Once the line containing "result += [(a + b) / 2, b]" is found in the records below, return it and each following line exactly, up to and including the line containing "face_hook = []", and nothing else.

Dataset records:
BEGIN
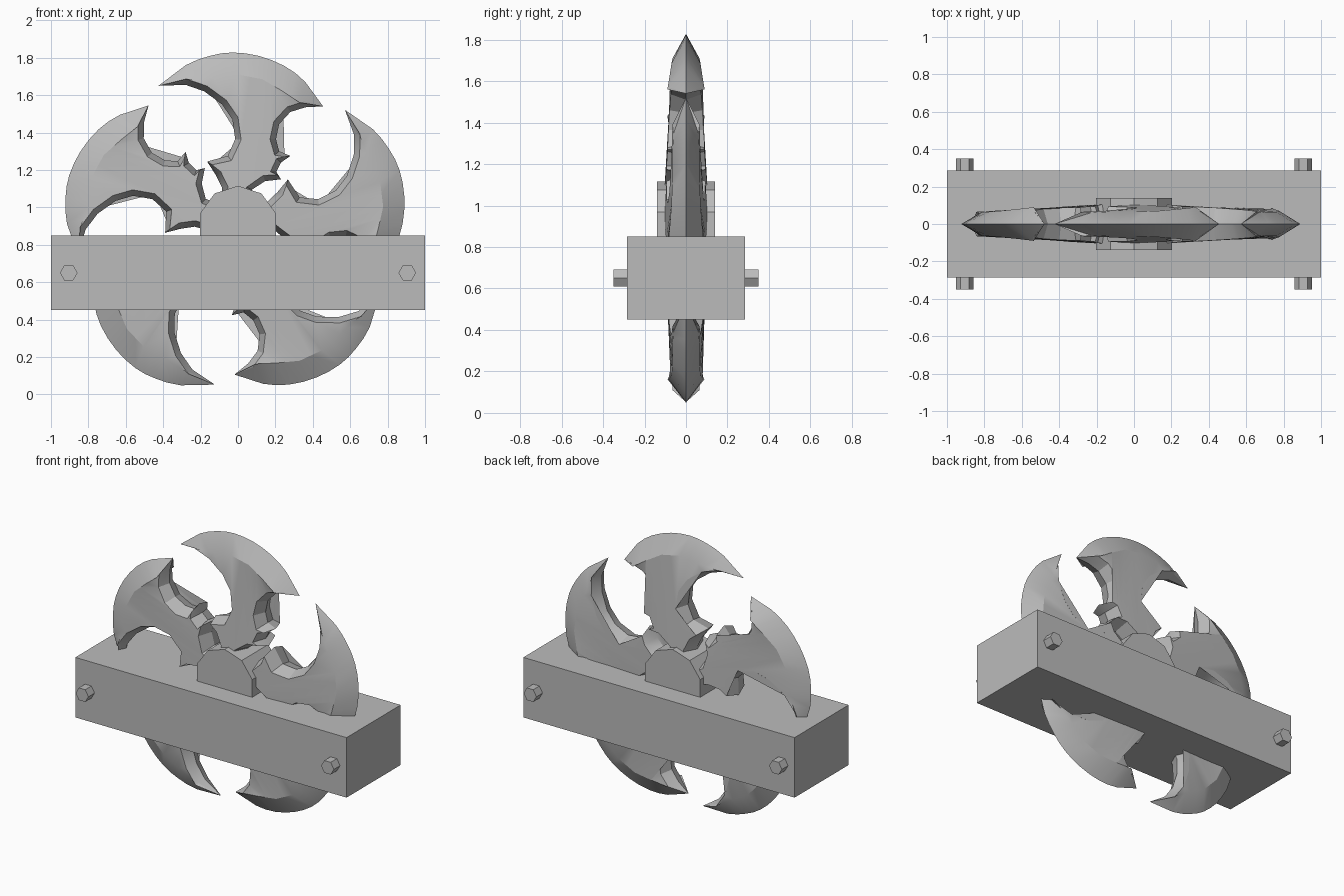
import bpy, bmesh, math
from mathutils import Vector, Matrix

cube = bpy.data.objects.get("Cube")
if cube:
    bpy.data.objects.remove(cube)

steel = bpy.data.materials.new("plain grey")
steel.use_nodes = True
GREY = (0.5, 0.5, 0.5, 1)
steel.diffuse_color = GREY
steel.node_tree.nodes["Principled BSDF"].inputs["Base Color"].default_value = GREY

CENTRE = Vector((-0.015, 0.90))
BLADES = 5

# Top blade in x, z: sharp outer edge from tip to tip
outer = [(-.425, 1.65), (-.28, 1.76), (-.15, 1.81), (-.03, 1.828), (.11, 1.81),
         (.25, 1.755), (.36, 1.67), (.455, 1.54)]
# Ridge where the bevel meets the flat
ridge = [(-.23, 1.685), (-.13, 1.695), (0, 1.71), (.13, 1.685), (.24, 1.62), (.33, 1.56)]
ridge_depth = [.06, .065, .065, .07, .08, .09]
# Hooked inner edge, right tip round the root to the left tip
inner = [(.36, 1.535), (.28, 1.51), (.22, 1.445), (.203, 1.365), (.22, 1.3),
         (.28, 1.275), (.23, 1.24), (.205, 1.19), (.23, 1.15), (.145, 1.14),
         (.075, 1.095), (.06, .95), (-.08, .95), (-.085, 1.105), (-.12, 1.175),
         (-.165, 1.245), (-.055, 1.275), (-.015, 1.365), (-.03, 1.47),
         (-.085, 1.55), (-.18, 1.62), (-.28, 1.655)]


def local(points):
    return [Vector(p) - CENTRE for p in points]


def curve_midpoints(points):
    """Add a smooth midpoint between each pair of points."""
    result = [points[0]]
    for i in range(len(points) - 1):
        a, b = points[i], points[i + 1]
        before = points[max(i - 1, 0)]
        after = points[min(i + 2, len(points) - 1)]
        result += [(9 * (a + b) - before - after) / 16, b]
    return result


def line_midpoints(points):
    result = [points[0]]
    for a, b in zip(points, points[1:]):
        result += [(a + b) / 2, b]
    return result


def finish(name, bm, smooth=False):
    bmesh.ops.recalc_face_normals(bm, faces=bm.faces)
    mesh = bpy.data.meshes.new(name)
    bm.to_mesh(mesh)
    bm.free()
    mesh.materials.append(steel)
    obj = bpy.data.objects.new(name, mesh)
    bpy.context.collection.objects.link(obj)
    if smooth:
        bpy.ops.object.select_all(action='DESELECT')
        obj.select_set(True)
        bpy.context.view_layer.objects.active = obj
        bpy.ops.object.shade_smooth_by_angle(angle=math.radians(25))
    return obj


def build_blade(name, angle):
    bm = bmesh.new()
    edge = curve_midpoints(local(outer))
    tip_a, edge, tip_b = edge[0], edge[2:-2], edge[-1]
    hook = local(inner)
    crest = line_midpoints([Vector((p.x, p.y, d)) for p, d in zip(local(ridge), ridge_depth)])

    # Inset the hooked edge so its walls slope
    loop = [tip_b] + hook + [tip_a]
    face_hook = []
    for before, p, after in zip(loop, hook, loop[2:]):
        d = (after - before).normalized()
        q = p + Vector((d.y, -d.x)) * 0.032
        face_hook.append(Vector((q.x, q.y, 0.115 - 0.06 * q.length)))

    def vert(p, y=0):
        return bm.verts.new((p.x, y, p.y))

    start, end = vert(tip_a), vert(tip_b)
    mid_edge = [vert(p) for p in edge]
    mid_hook = [vert(p) for p in hook]
    for side in (-1, 1):
        top = [vert(p, side * p.z) for p in crest]
        low = [vert(p, side * p.z) for p in face_hook]
        for rim, flat in ((mid_edge, top), (mid_hook, low)):
            for i in range(len(rim) - 1):
                bm.faces.new((rim[i], rim[i + 1], flat[i + 1], flat[i]))
        # Pointed tips
        for tip, m, t, l, h in ((start, mid_edge[0], top[0], low[-1], mid_hook[-1]),
                                (end, mid_edge[-1], top[-1], low[0], mid_hook[0])):
            for tri in ((tip, m, t), (tip, t, l), (tip, l, h)):
                bm.faces.new(tri)
        cap = bm.faces.new(top + low)
        bmesh.ops.triangulate(bm, faces=[cap])

    bmesh.ops.transform(bm, matrix=Matrix.Rotation(angle, 4, 'Y'), verts=bm.verts)
    obj = finish(name, bm, smooth=True)
    obj.location = (CENTRE.x, 0, CENTRE.y)


def prism(name, sides, radius, depth, location, turn=0):
    """Regular prism lying along y."""
    bm = bmesh.new()
    bmesh.ops.create_cone(bm, cap_ends=True, segments=sides, radius1=radius,
                          radius2=radius, depth=depth)
    matrix = Matrix.Rotation(math.pi / 2, 4, 'X') @ Matrix.Rotation(turn, 4, 'Z')
    bmesh.ops.transform(bm, matrix=matrix, verts=bm.verts)
    finish(name, bm).location = location


# Five swept blades around the hub
for k in range(BLADES):
    build_blade(f"blade_{k + 1}", k * math.tau / BLADES)

# Ten-sided hub with a corner at the top
prism("hub", 10, 0.213, 0.28, (0, 0, 0.902))

# Housing bar
bm = bmesh.new()
bmesh.ops.create_cube(bm, size=1)
bmesh.ops.scale(bm, vec=(2, 0.57, 0.4), verts=bm.verts)
finish("housing_bar", bm).location = (0, 0, 0.65)

# Hexagonal bolts through both ends
for label, x in (("left", 0.905), ("right", -0.905)):
    prism(f"{label}_bolt", 6, 0.047, 0.7, (x, 0, 0.65), math.pi / 6)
END
- **Your response**:
        result += [(a + b) / 2, b]
    return result


def finish(name, bm, smooth=False):
    bmesh.ops.recalc_face_normals(bm, faces=bm.faces)
    mesh = bpy.data.meshes.new(name)
    bm.to_mesh(mesh)
    bm.free()
    mesh.materials.append(steel)
    obj = bpy.data.objects.new(name, mesh)
    bpy.context.collection.objects.link(obj)
    if smooth:
        bpy.ops.object.select_all(action='DESELECT')
        obj.select_set(True)
        bpy.context.view_layer.objects.active = obj
        bpy.ops.object.shade_smooth_by_angle(angle=math.radians(25))
    return obj


def build_blade(name, angle):
    bm = bmesh.new()
    edge = curve_midpoints(local(outer))
    tip_a, edge, tip_b = edge[0], edge[2:-2], edge[-1]
    hook = local(inner)
    crest = line_midpoints([Vector((p.x, p.y, d)) for p, d in zip(local(ridge), ridge_depth)])

    # Inset the hooked edge so its walls slope
    loop = [tip_b] + hook + [tip_a]
    face_hook = []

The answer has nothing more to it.